Tension in the chamber as contentious Corby planning decision is postponed

Nightlight volunteers outside the building in Cannock Road
Nightlight volunteers outside the building in Cannock Road

An eleventh-hour intervention by Corby’s most senior civil servant has delayed a decision on the town’s controversial homeless shelter.

Weeks of community antipathy over the Nightlight Shelter proposed for Cannock Road were due to be brought to a close last night (Wednesday) as members of Corby Borough Council’s planning committee were set to make a decision on the application. It had been recommended for the green light by officers.

About 70 members of the public were present in the council chamber for the meeting at 7pm.

But just three hours before it was due to start, the authority’s officers announced a hitch - while addressing a last-minute issue, they had found contradictory guidance in two separate housing acts that might impact on their recommendation to councillors.

The committee was asked to vote to defer the decision, which they did so unanimously.

Chief Executive Officer of Corby Council Norman Stronach addressed the meeting. Offering his apologies for the deferral, he said: “This is my responsibility. I must delay the decision until we get expert advice on the issue that came out later on today.

“I’ll endeavour to get this in front of members as soon as we have received the advice.”

Nightlight volunteers say that they looked after more than 100 different homeless people in their former shelter on the Beanfield Estate during the most recent winter.

Many of these people live in woodland around Corby because there is no statutory obligation on any authority to house them.

The new shelter would be open 24-hours and would be able to house more than 30 homeless people overnight, offering them help from doctors, benefits and housing advisors and other support agencies during the day. There would also be a laundry, television room and kitchen.

Nightlight have said they will provide CCTV and will only allow people who have been referred by the local authority to attend the shelter.

However, residents living nearby say they are worried about the risk of a rise in crime, problems with people hanging around outside the shelter and the adverse impact on the neighbourhood - one of the oldest parts of Corby new town.

Following the meeting, Nightlight volunteers left immediately.

Objectors who had been due to speak were frustrated that the decision had been delayed at such a late hour after so much preparation.

One of their representatives Maxeen Belsky said: “Our position hasn’t changed. We support a homeless shelter for Corby but this is not the right place for it.”

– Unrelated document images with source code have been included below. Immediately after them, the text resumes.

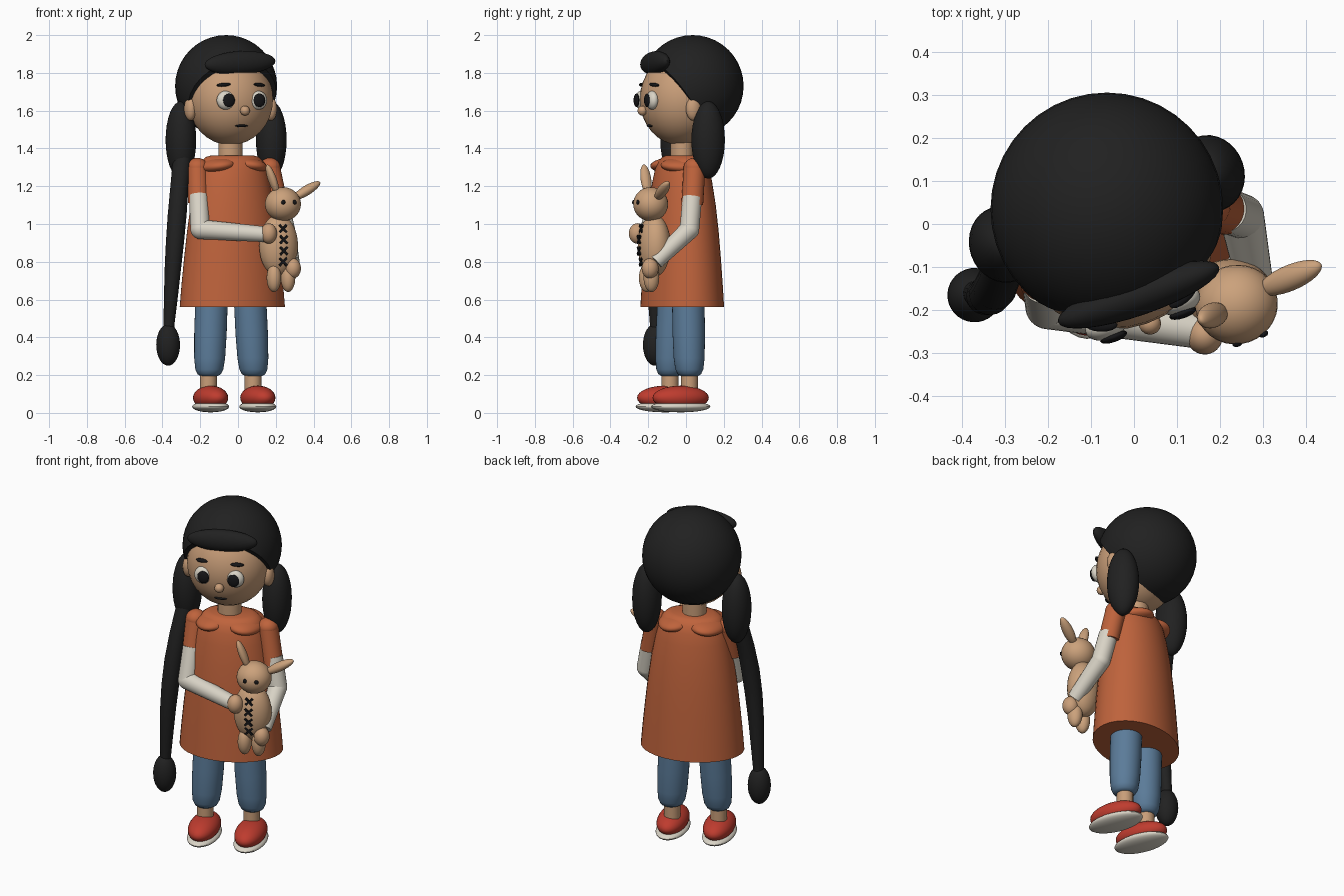
import bpy, bmesh, math
from mathutils import Vector, Matrix

if "Cube" in bpy.data.objects:
    bpy.data.objects.remove(bpy.data.objects["Cube"])

YAW = math.radians(19)
RIGHT = Vector((math.cos(YAW), math.sin(YAW), 0))
FWD = Vector((math.sin(YAW), -math.cos(YAW), 0))
TURN = Matrix.Rotation(YAW, 4, 'Z')


def material(name, rgb):
    m = bpy.data.materials.new(name)
    m.diffuse_color = (*rgb, 1)
    m.use_nodes = True
    m.node_tree.nodes["Principled BSDF"].inputs["Base Color"].default_value = m.diffuse_color
    return m


HAIR = material("hair black", (0.015, 0.015, 0.015))
INK = material("ink black", (0.008, 0.008, 0.009))
SKIN = material("skin tan", (0.58, 0.34, 0.19))
PLUSH = material("plush tan", (0.60, 0.36, 0.20))
ORANGE = material("dress orange", (0.52, 0.125, 0.045))
BLUE = material("trouser blue", (0.105, 0.20, 0.32))
WHITE = material("warm white", (0.70, 0.66, 0.57))
RED = material("shoe red", (0.52, 0.045, 0.028))


def finish(name, bm, mat, matrix=None):
    if matrix is not None:
        bm.transform(matrix)
    bmesh.ops.recalc_face_normals(bm, faces=bm.faces)
    me = bpy.data.meshes.new(name)
    bm.to_mesh(me)
    bm.free()
    me.materials.append(mat)
    ob = bpy.data.objects.new(name, me)
    bpy.context.collection.objects.link(ob)
    return ob


def aim(direction):
    return Vector(direction).to_track_quat('Z', 'Y').to_matrix().to_4x4()


def ellipsoid(name, loc, radii, mat, rot=TURN, seg=32):
    bm = bmesh.new()
    bmesh.ops.create_uvsphere(bm, u_segments=seg, v_segments=seg // 2, radius=1)
    return finish(name, bm, mat, Matrix.Translation(loc) @ rot @ Matrix.Diagonal((*radii, 1)))


def loft(name, rings, mat, seg=32):
    """Stack of horizontal oval rings (x, y, z, rx, ry), capped at both ends."""
    bm = bmesh.new()
    loops = []
    for x, y, z, rx, ry in rings:
        loop = []
        for i in range(seg):
            a = math.tau * i / seg
            loop.append(bm.verts.new(Vector((x, y, z)) + RIGHT * rx * math.cos(a) + FWD * ry * math.sin(a)))
        loops.append(loop)
    for lo, hi in zip(loops, loops[1:]):
        for i in range(seg):
            j = (i + 1) % seg
            bm.faces.new((lo[i], lo[j], hi[j], hi[i]))
    bm.faces.new(loops[0])
    bm.faces.new(loops[-1])
    return finish(name, bm, mat)


def limb(name, a, b, ra, rb, mat):
    """Tapered round segment between two points."""
    a, b = Vector(a), Vector(b)
    bm = bmesh.new()
    bmesh.ops.create_cone(bm, cap_ends=True, segments=24, radius1=ra, radius2=rb, depth=(b - a).length)
    return finish(name, bm, mat, Matrix.Translation((a + b) / 2) @ aim(b - a))


# --- Head, placed by side / forward / height ---
HC = Vector((-0.063, 0.035, 0))


def head(s, f, z):
    return HC + RIGHT * s + FWD * f + Vector((0, 0, z))


bm = bmesh.new()
bmesh.ops.create_uvsphere(bm, u_segments=40, v_segments=20, radius=0.27)
bm.transform(Matrix.Translation(head(0, 0, 1.73)))
normal = FWD * 0.82 + Vector((0, 0, -0.57))
bmesh.ops.bisect_plane(bm, geom=bm.verts[:] + bm.edges[:] + bm.faces[:], clear_outer=True,
                       plane_co=head(0, 0.145, 1.73), plane_no=normal)
bmesh.ops.holes_fill(bm, edges=[e for e in bm.edges if e.is_boundary], sides=0)
finish("hair_cap", bm, HAIR)

ellipsoid("face", head(0, 0.07, 1.66), (0.228, 0.212, 0.242), SKIN)
ellipsoid("fringe", head(0.005, 0.212, 1.853), (0.198, 0.048, 0.062), HAIR,
          TURN @ Matrix.Rotation(math.radians(-3), 4, 'Y'))
ellipsoid("nose", head(0.008, 0.284, 1.60), (0.026, 0.026, 0.026), SKIN, seg=16)
ellipsoid("mouth", head(0.003, 0.240, 1.52), (0.036, 0.014, 0.007), INK, seg=16)
for side, s in (("left", -1), ("right", 1)):
    ellipsoid(side + "_eye", head(0.09 * s, 0.256, 1.655), (0.05, 0.032, 0.05), WHITE)
    ellipsoid(side + "_pupil", head(0.085 * s + 0.003, 0.286, 1.655), (0.033, 0.012, 0.036), INK, seg=16)
    ellipsoid(side + "_brow", head(0.1 * s, 0.25, 1.737), (0.038, 0.016, 0.010), INK,
              TURN @ Matrix.Rotation(math.radians(20 * s), 4, 'Z') @ Matrix.Rotation(math.radians(5 * s), 4, 'Y'), 16)
    ellipsoid(side + "_ear", head(0.225 * s, 0.072, 1.61), (0.032, 0.042, 0.063), SKIN)
    ellipsoid(side + "_pigtail", head(0.253 * s, 0.0, 1.445), (0.08, 0.09, 0.205), HAIR)

# --- Long tail hanging from the left pigtail ---
loft("long_tail", [(x, y, z, r, r) for x, y, z, r in (
    (-0.285, -0.06, 1.42, 0.045), (-0.297, -0.085, 1.32, 0.050), (-0.31, -0.12, 1.2, 0.048),
    (-0.322, -0.148, 1.05, 0.050), (-0.334, -0.163, 0.9, 0.048), (-0.346, -0.168, 0.75, 0.043),
    (-0.356, -0.166, 0.6, 0.036), (-0.365, -0.162, 0.48, 0.030), (-0.37, -0.16, 0.40, 0.028))], HAIR, 24)
ellipsoid("tail_tip", (-0.37, -0.165, 0.36), (0.063, 0.063, 0.11), HAIR)

# --- Neck, dress and collar ---
loft("neck", [(-0.04, -0.022, z, 0.065, 0.06) for z in (1.30, 1.48)], SKIN)
loft("dress", [(-0.03, -0.02, z, a, b) for z, a, b in (
    (0.56, 0.286, 0.213), (0.68, 0.276, 0.206), (0.82, 0.262, 0.197), (0.96, 0.246, 0.186),
    (1.10, 0.226, 0.171), (1.22, 0.203, 0.153), (1.29, 0.186, 0.138),
    (1.33, 0.170, 0.122), (1.355, 0.145, 0.100), (1.363, 0.115, 0.080))], ORANGE, 40)
for side, s in (("left", -1), ("right", 1)):
    ellipsoid(side + "_collar", Vector((-0.035, -0.018, 1.31)) + RIGHT * 0.085 * s, (0.105, 0.148, 0.045), ORANGE,
              TURN @ Matrix.Rotation(math.radians(8 * s), 4, 'Y'))


# --- Arms: orange sleeve, white undersleeve, hand ---
def arm(side, shoulder, cuff, elbow, wrist, hand):
    sx, sy, sz = shoulder
    ellipsoid(side + "_shoulder", shoulder, (0.056, 0.058, 0.05), ORANGE)
    loft(side + "_sleeve", [(sx, sy, sz, 0.056, 0.058), (*cuff, 0.056, 0.058)], ORANGE, 24)
    limb(side + "_upper_arm", (cuff[0], cuff[1], cuff[2] + 0.04), elbow, 0.052, 0.052, WHITE)
    ellipsoid(side + "_elbow", elbow, (0.052, 0.052, 0.052), WHITE)
    limb(side + "_forearm", elbow, wrist, 0.052, 0.041, WHITE)
    ellipsoid(side + "_hand", hand, (0.043, 0.045, 0.054), SKIN)


arm("left", (-0.215, -0.09, 1.30), (-0.208, -0.135, 1.11), (-0.2, -0.192, 0.972),
    (0.15, -0.248, 0.945), (0.163, -0.258, 0.95))
arm("right", (0.168, 0.045, 1.30), (0.21, 0.033, 1.10), (0.25, 0.018, 0.97),
    (0.285, -0.16, 0.80), (0.29, -0.19, 0.765))

# --- Legs and shoes ---
for side, top, low, foot in (("left", (-0.14, -0.065), (-0.153, -0.085), (-0.145, -0.11)),
                             ("right", (0.064, 0.012), (0.083, 0.018), (0.105, -0.028))):
    rings = []
    for z, r in ((0.195, 0.045), (0.205, 0.062), (0.23, 0.074), (0.29, 0.082), (0.42, 0.086), (0.62, 0.086)):
        t = (z - 0.2) / 0.4
        x, y = Vector(low).lerp(Vector(top), t)
        rings.append((x, y, z, r, r))
    loft(side + "_trouser_leg", rings, BLUE)
    ax, ay = low[0] - 0.004, low[1]
    loft(side + "_ankle", [(ax, ay, z, 0.045, 0.045) for z in (0.09, 0.24)], SKIN, 24)
    ellipsoid(side + "_shoe", (*foot, 0.08), (0.083, 0.155, 0.064), RED)
    ellipsoid(side + "_sole", (*foot, 0.033), (0.087, 0.163, 0.030), WHITE)

# --- Plush rabbit ---
BODY = Vector((0.215, -0.168, 0.885))
BR = (0.105, 0.085, 0.165)
ellipsoid("rabbit_body", BODY, BR, PLUSH)
ellipsoid("rabbit_head", (0.238, -0.187, 1.105), (0.096, 0.092, 0.09), PLUSH)
ellipsoid("rabbit_left_ear", (0.182, -0.212, 1.235), (0.029, 0.022, 0.085), PLUSH, aim((-0.05, -0.02, 0.14)))
ellipsoid("rabbit_right_ear", (0.362, -0.125, 1.177), (0.03, 0.026, 0.09), PLUSH, aim((0.13, 0.055, 0.08)))
for side, x, y in (("left", 0.19, -0.208), ("right", 0.265, -0.183)):
    ellipsoid("rabbit_" + side + "_leg", (x, y, 0.715), (0.038, 0.042, 0.075), PLUSH)
ellipsoid("rabbit_left_eye", (0.240, -0.277, 1.115), (0.012, 0.008, 0.012), INK, seg=16)
ellipsoid("rabbit_right_eye", (0.300, -0.255, 1.115), (0.012, 0.008, 0.012), INK, seg=16)

# Crossed stitches down the rabbit's front
for n, z in enumerate((0.975, 0.917, 0.858, 0.80)):
    u = (z - BODY.z) / BR[2]
    front = BODY + FWD * (BR[1] * math.sqrt(1 - u * u) + 0.002)
    front.z = z
    for tilt in (-45, 45):
        bm = bmesh.new()
        bmesh.ops.create_cube(bm, size=1)
        finish("stitch_%d" % n, bm, INK, Matrix.Translation(front) @ TURN
               @ Matrix.Rotation(math.radians(tilt), 4, 'Y') @ Matrix.Diagonal((0.056, 0.009, 0.012, 1)))

# --- Shading ---
for ob in bpy.context.collection.objects:
    ob.select_set(True)
    bpy.context.view_layer.objects.active = ob
bpy.ops.object.shade_smooth_by_angle(angle=math.radians(40))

The next development control committee meeting is due to take place next Wednesday (June 12) but it is not yet known if the issues will be resolved by then.

Five councillors - Paul Beattie, Ann Brown, Lawrence Ferguson, Matt Reay and David Sims - were not able to take part in last night’s meeting for various reasons. Several substitutes - Councillors Kevin Watt, Bob Eyles and Bridget Watts - took their place alongside regular committee members Councillors Julie Riley, Anthony Dady, Willie Latta, Colleen Cassidy and Jean Addison.

Why was the decision postponed?

We don’t know all the details yet. Corby Council said in their statement that they needed to consider what they believe was contradictory guidance relating to the 1985 and 2004 Housing Acts. This refers to the Housing Health and Safety Rating System (HHSRS).

Housing legislation is complicated and evolving, which means that it is governed by a myriad of laws that may sometimes be inconsistent or open to interpretation. The HHSRS refers to hazards, how they are assessed and the risk of harm to occupants. Among the many hazards covered by the act are fire safety, overcrowding, sanitation, asbestos and hygiene.

Planning officers wrote an incredibly detailed, belt and braces report into the issues surrounding the shelter before recommending it for approval to councillors. They had addressed most of the planning objections raised by local people.

If they don’t ensure that they’ve covered all bases, the decision of the council could be challenged through the appeals system. This is expensive and laborious and is a process the council will be keen to avoid in these times of local authority belt-tightening.

What happens now?

Given the number of interested parties and the great effect on the local community, Corby Borough Councillors will look in detail at the possible legal quandary and will seek advice from specialist solicitors. CEO Norman Stronach has pledged to get the issue back before councillors at the earliest opportunity.